Key to this reverse Industrial Age migration to what author Jack Lessinger termed Penturbia in his 1991 book of the same name is the modernization and expansion of fiber to the premise telecommunications infrastructure to ensure all areas have access to advanced services. It is as critical to the 21st century as roads and highways were to the 20th.

Silicon Valley — of all places — is suffering from future shock

Alvin Toffler, the recently deceased futurist who authored the bestselling book Future Shock, is credited with coining that term. As Toffler defined it, it’s the psychological reaction to too much change over a short period of time. The mind protects itself by effectively putting on blinders to block out the change it’s not yet ready to accommodate.

Not long after Future Shock was published in 1970, a Los Angeles aerospace engineer had a brainstorm while stuck in that city’s infamous traffic congestion. What if companies could set up satellite offices connected with data lines in communities where workers live so they can avoid getting on the freeway each workday, Jack Nilles thought. With that, Nilles conceived of a novel transportation demand technique — what he was to call “telecommuting” — to take the place of vehicular commuting to jobs that continues to plague L.A. and other large metro areas today. The idea didn’t catch on right away. Nilles attributed it to societal shock to the revolutionary notion that people could avoid commuting daily to an office distant from their home communities. After all, people “go to” work, don’t they?
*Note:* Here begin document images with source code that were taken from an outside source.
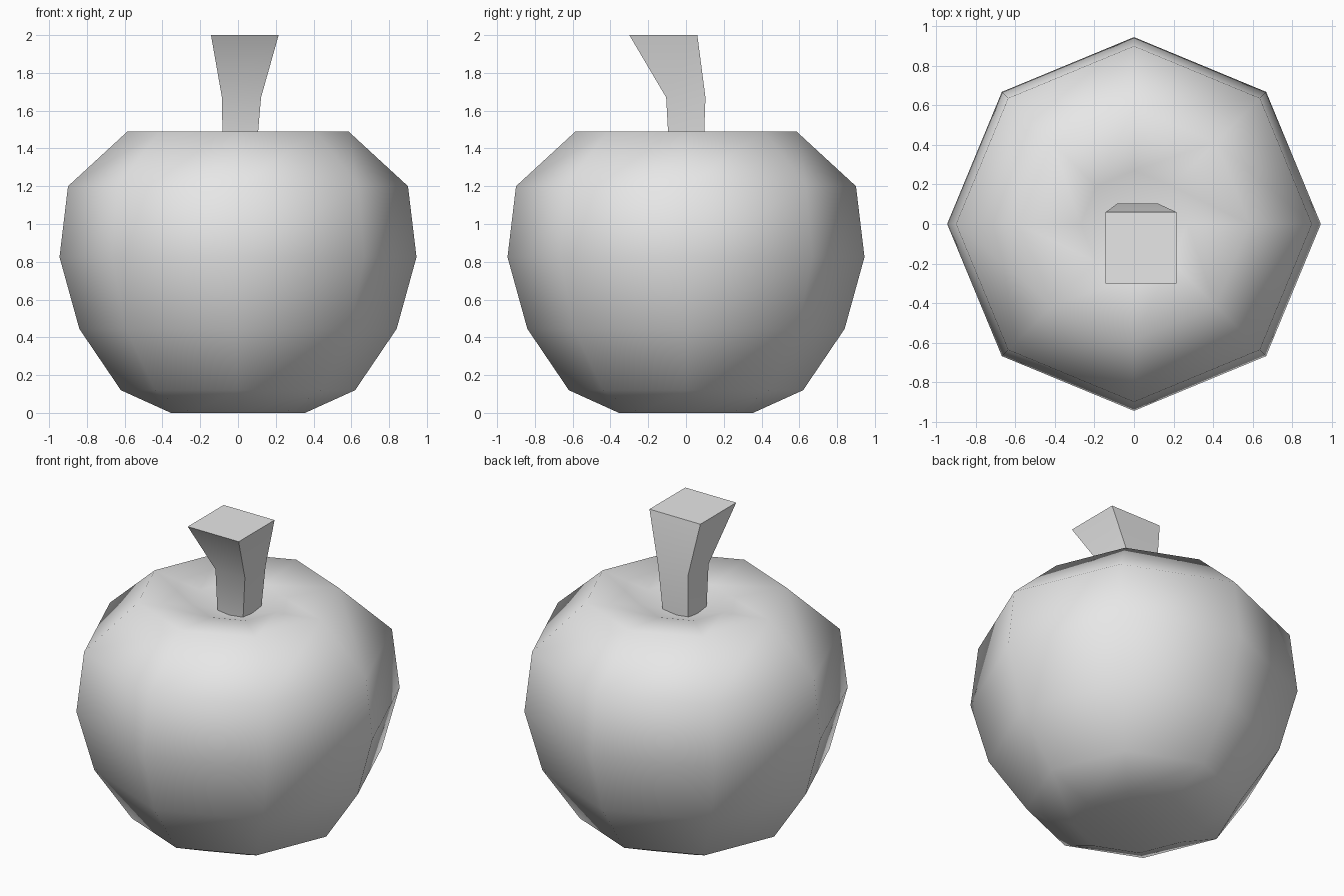
import bpy
import math

cube = bpy.data.objects.get("Cube")
if cube:
    bpy.data.objects.remove(cube, do_unlink=True)

# One plain grey for everything
grey = bpy.data.materials.new("light grey")
grey.use_nodes = True
grey.diffuse_color = (0.8, 0.8, 0.8, 1)
grey.node_tree.nodes["Principled BSDF"].inputs["Base Color"].default_value = grey.diffuse_color


def add_mesh(name, verts, faces):
    mesh = bpy.data.meshes.new(name)
    mesh.from_pydata(verts, [], faces)
    mesh.materials.append(grey)
    obj = bpy.data.objects.new(name, mesh)
    bpy.context.collection.objects.link(obj)
    return obj


def bridge(rings, n):
    """Quads joining consecutive rings of n vertices, listed bottom to top."""
    return [(r * n + i, r * n + (i + 1) % n, (r + 1) * n + (i + 1) % n, (r + 1) * n + i)
            for r in range(rings - 1) for i in range(n)]


# Fruit body: eight-sided turned profile with a dimple at each pole
SIDES = 8
profile = [(0.355, 0), (0.62, 0.12), (0.84, 0.445), (0.945, 0.825),
           (0.9, 1.2), (0.585, 1.49), (0.27, 1.45)]
verts = [(r * math.cos(math.tau * i / SIDES), r * math.sin(math.tau * i / SIDES), z)
         for r, z in profile for i in range(SIDES)]
faces = bridge(len(profile), SIDES)
bottom, top = len(verts), len(verts) + 1
verts += [(0, 0, 0.05), (0, 0, 1.37)]
last = bottom - SIDES
for i in range(SIDES):
    j = (i + 1) % SIDES
    faces += [(j, i, bottom), (last + i, last + j, top)]
body = add_mesh("fruit_body", verts, faces)
body.data.shade_smooth()

# Stem: square sections that lean forward and flare (x0, x1, y0, y1, z)
sections = [(-0.08, 0.09, -0.085, 0.09, 1.3),
            (-0.085, 0.122, -0.105, 0.103, 1.67),
            (-0.143, 0.215, -0.3, 0.06, 2)]
verts = [(x, y, z) for x0, x1, y0, y1, z in sections
         for x, y in ((x0, y0), (x1, y0), (x1, y1), (x0, y1))]
faces = bridge(len(sections), 4) + [(3, 2, 1, 0), (8, 9, 10, 11)]
stem = add_mesh("stem", verts, faces)

bpy.ops.object.select_all(action="DESELECT")
stem.select_set(True)
bpy.context.view_layer.objects.active = stem
bpy.ops.object.shade_smooth_by_angle(angle=math.radians(35))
How could that be possible?

Today, nearly a half century later, that future shock not only continues but has intensified with the advances in information and communications technology (ICT). Many of those innovations were hatched in Silicon Valley and make it possible to perform knowledge work in the satellite offices envisioned by Nilles but also in home offices, libraries, coffeehouses and virtually anyplace with good Internet connectivity. Still, Silicon Valley companies like Google, Apple and Facebook continue to insist everyone show up at their corporate mega campuses each workday. The rationale is it’s necessary to have staff co-located in order to collaborate. It stems from Silicon Valley’s founding as a technology manufacturing center where people worked in “plants” operated by Hewlett Packard, Intel and Apple Computer.

That’s less the case now with nearly all manufacturing offshored and the aforementioned advances in ICT that facilitate both real time and non real time collaboration. Ideas can occur and be exchanged with colleagues whenever and wherever they germinate. The “everyone must be on campus in order to collaborate” rationalization is a symptom of future shock. Ironically manifesting in Silicon Valley of all places.